The changing nature of European leadership: ‘Big Three’ and Poland in the EU foreign policy
The public presentation of the European Foreign Policy Scorecard 2014 followed by a panel discussion.
Piotr Buras, Director of ECFR Warsaw bureau
On February 11, 2014, ECFR Warsaw hosted a very insightful debate dedicated to the presentation of the newest edition of Scorecard and the changing nature of European leadership.
This year’s edition of European Foreign Policy Scorecard, the yearly ECFR publication assessing EU’s foreign policy performance, is moderately optimistic. Europe had two remarkable foreign-policy successes in 2013: the agreement normalising relations between Kosovo and Serbia orchestrated by Catherine Ashton as well as the interim deal with Iran which opens the real prospect of a solution to the issue of Iran’s nuclear programme without military action – an objective that Europeans, led by the E3 (France, Germany and the UK), have pursued since 2002. At the same time, however, the setbacks in the Southern and Eastern neighbourhoods showed the limits of EU’s diplomacy. And 2014 could prove to be even more difficult with some of policy challenges faced 2013 likely to blow up.
If the EU is able to face up to these challenges or not, depends not at least on their big member states‘ ability to provide leadership. One of the findings of this year’s Scorecard is that the nature of European leadership and foreign policy discourses in France, Germany and UK has changed. We saw a very active French foreign policy which, however, often had few followers and acted alone. UK’s foreign policy seemed to be more commercially driven and more hesitant with regard to military engagement than in the years before. Germany was almost absent from the EU foreign policy but remarkably changed its attitude to Russia and Eastern Europe. This is why the Scorecard argues that 2013 we saw Anglicisation of France, Germanisation of the UK, and Polonisation of Germany.
„Big Three“ and Poland in the EU foreign policy
On February 11, the event addressed the issues indicated in the Scorecard. The debate very dynamic due to moderation and the composition of the panel.
Hans Kundnani comprehensively explained the major components and findings of the Scorecard publication. The key message concerned UK, France and Germany, which were portrayed as the three big leaders in the field of EU foreign policy.
Christine Ockrent agreed that France is a relevant leader, but with a feeling of isolation. It seems that French foreign policy moves are not well understood and supported by other European states. Moreover, the French role in the international field is quite significant. The French President has relatively big military power at hand (e.g. no parliament consent is required to send troops abroad), which does not hesitate to use. France under power of François Hollande has already undertaken two military interventions in Africa. She also raised the problem that some EU successes are not attributed to the whole community but to single states.

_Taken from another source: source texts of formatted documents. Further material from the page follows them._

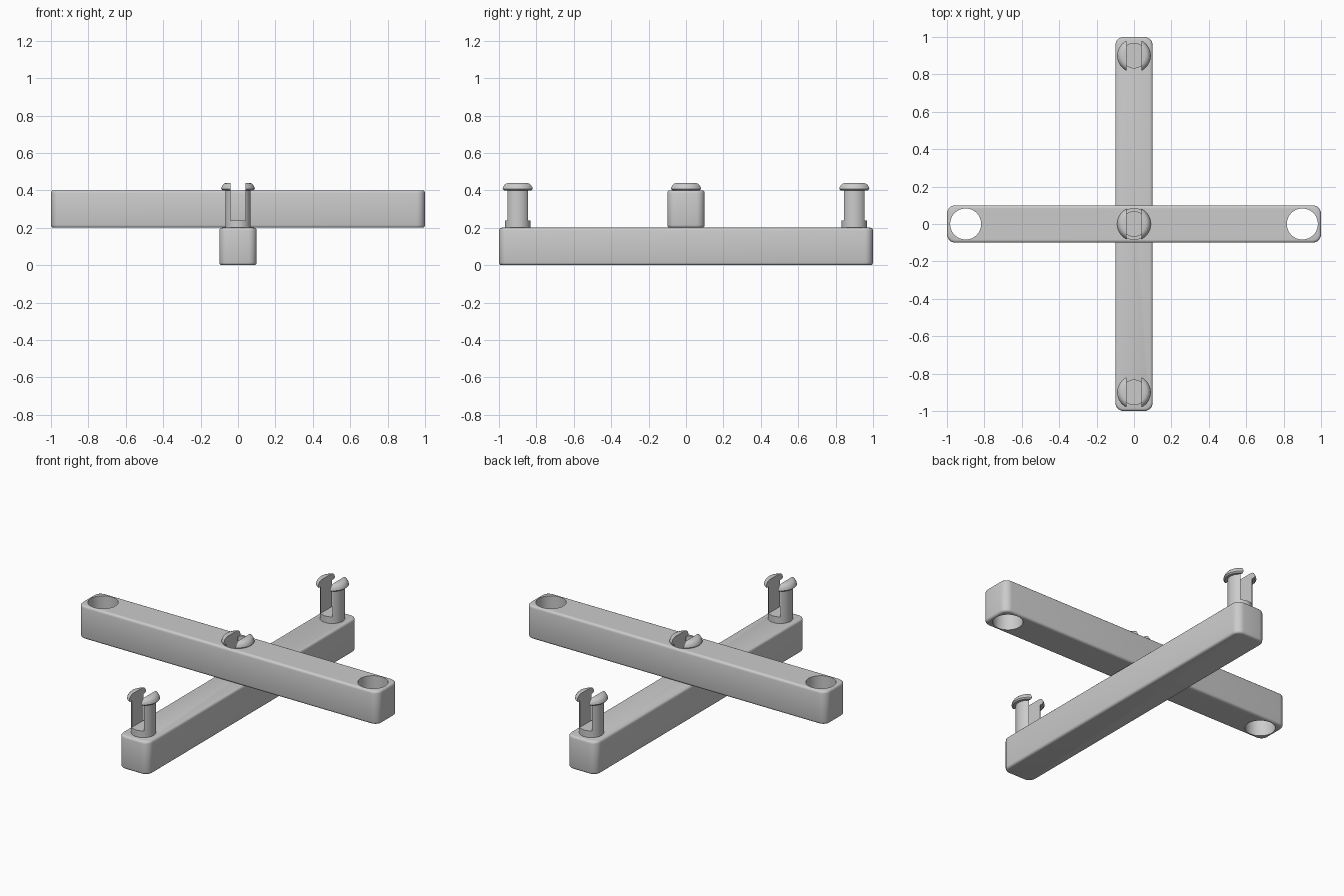
import bpy
import bmesh
import math
from mathutils import Matrix, Vector

cube = bpy.data.objects.get("Cube")
if cube:
    bpy.data.objects.remove(cube, do_unlink=True)

grey = bpy.data.materials.new("plain grey")
grey.use_nodes = True
grey.diffuse_color = (0.6, 0.6, 0.6, 1)
grey.node_tree.nodes["Principled BSDF"].inputs["Base Color"].default_value = (0.6, 0.6, 0.6, 1)


def to_object(name, bm):
    bmesh.ops.recalc_face_normals(bm, faces=bm.faces[:])
    mesh = bpy.data.meshes.new(name)
    bm.to_mesh(mesh)
    bm.free()
    mesh.materials.append(grey)
    obj = bpy.data.objects.new(name, mesh)
    bpy.context.collection.objects.link(obj)
    return obj


def box(name, size, center):
    bm = bmesh.new()
    bmesh.ops.create_cube(bm, size=1, matrix=Matrix.Translation(center) @ Matrix.Diagonal((*size, 1)))
    return to_object(name, bm)


def cut(obj, cutter):
    """Subtract the cutter, bake the result and delete the cutter."""
    cutter.hide_render = True
    mod = obj.modifiers.new("cut", "BOOLEAN")
    mod.operation = "DIFFERENCE"
    mod.solver = "EXACT"
    mod.object = cutter
    graph = bpy.context.evaluated_depsgraph_get()
    mesh = bpy.data.meshes.new_from_object(obj.evaluated_get(graph))
    obj.modifiers.clear()
    obj.data = mesh
    bpy.data.objects.remove(cutter, do_unlink=True)


def smooth(obj):
    bpy.ops.object.select_all(action="DESELECT")
    obj.select_set(True)
    bpy.context.view_layer.objects.active = obj
    bpy.ops.object.shade_smooth_by_angle(angle=math.radians(40))


def beam(name, size, center):
    """Bar with round upright corners and softly rounded rims."""
    bm = bmesh.new()
    bmesh.ops.create_cube(bm, size=1, matrix=Matrix.Translation(center) @ Matrix.Diagonal((*size, 1)))
    upright = [e for e in bm.edges if abs(e.verts[0].co.z - e.verts[1].co.z) > 0.1]
    bmesh.ops.bevel(bm, geom=upright, offset=0.045, segments=6, profile=0.5, affect="EDGES")
    rims = [e for e in bm.edges if abs(e.verts[0].co.z - e.verts[1].co.z) < 0.01]
    bmesh.ops.bevel(bm, geom=rims, offset=0.014, segments=3, profile=0.5, affect="EDGES")
    return to_object(name, bm)


def pin(name, y):
    """Turned snap pin with a domed head, split by a slot."""
    profile = [(0, 0.18), (0.068, 0.18), (0.068, 0.4), (0.083, 0.4), (0.09, 0.407),
               (0.088, 0.417), (0.082, 0.428), (0.074, 0.436), (0.062, 0.44), (0, 0.44)]
    bm = bmesh.new()
    verts = [bm.verts.new((r, y, z)) for r, z in profile]
    edges = [bm.edges.new(pair) for pair in zip(verts, verts[1:])]
    bmesh.ops.spin(bm, geom=verts + edges, cent=(0, y, 0), axis=(0, 0, 1),
                   angle=math.tau, steps=48)
    bmesh.ops.remove_doubles(bm, verts=bm.verts[:], dist=0.0001)
    obj = to_object(name, bm)
    cut(obj, box("slot_cutter", (0.08, 0.4, 0.4), (0, y, 0.44)))
    smooth(obj)


# Crossed beams
lower = beam("lower_beam", (0.2, 2, 0.2), Vector((0, 0, 0.1)))
smooth(lower)
upper = beam("upper_beam", (2, 0.2, 0.2), Vector((0, 0, 0.3)))

# Through holes in the upper beam
for x in (-0.9, 0, 0.9):
    bm = bmesh.new()
    bmesh.ops.create_cone(bm, cap_ends=True, segments=48, radius1=0.083, radius2=0.083,
                          depth=0.4, matrix=Matrix.Translation((x, 0, 0.3)))
    cut(upper, to_object("hole_cutter", bm))
smooth(upper)

# Snap pins on the lower beam
for name, y in (("front_pin", -0.9), ("center_pin", 0), ("back_pin", 0.9)):
    pin(name, y)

Jan Techau outlined how the foreign policy discourse in Germany is shifting from moral approach to taking responsible roles in the international environment. The morality-driven policy costed Germany its influence. The reason of such policy was the traumatization of the German public after the WWII and the resulting from that the lack of trust in the system. Most probably, we will be expecting more involvement of Germany at military level. But will this new confidence change the foundations of German foreign policy strategy?
Mr. Kundnani questioned on the UK foreign policy pointed out several phenomena in the UK such us the post-Iraq interventionism fatigue, more Realpolitik approach to China to strengthen bilateral economic ties and rising EU-scepticism.
The “Big Three” perspective was challenged a bit with Polish standing represented by Jakub Wiśniewski, who emphasized the worth of the EU itself in the context of its foreign policy. He criticised the Scorecard for no evaluation of the EU institutions' role. Despite numerous discussions about inefficiencies of Europe, the European project has been proven as a successful endeavour, especially when compared with the pre-united Europe era. Mr. Wiśniewski mentioned also the importance of transatlantic relations. Mr. Techau answered to that by pointing to a growing indifference in Washington DC circles to European issues. His piece of advice is doing things together by EU and US rather than parallel. From Paris point presented by Ms. Ockrent, transatlanticism has vanished in the discussions. Mr. Kundnani added to that a point on NSA scandal which contributed to the erosion of mutual trust.
In the Q&A session, the panellists addressed also other issues. Ukraine raised as an important issue. Jakub Wiśniewski explained that the policy choices toward the regime of Yanukovych have far more shades, which cannot be reduced to one single question on the use of sanctions. Jan Techau agreed that sanctions can be misleading as in his opinion such instruments can only work on policy issues, but not on inducing regime changes. This all depends on the people of Ukraine. EU will not bully or blackmail another country as Russia does. Christine Ockrent expressed her discontent with how EU treats the crisis in Ukraine. Europe cannot loose its moral approach on which was founded. Ukrainian people deserve more action from EU. Hans Kundnani answering other questions raised the issue of free-riders in the EU whose policy choices contribute to Europe's goals.
If you have missed the debate, we encourage you to listen to the following podcast: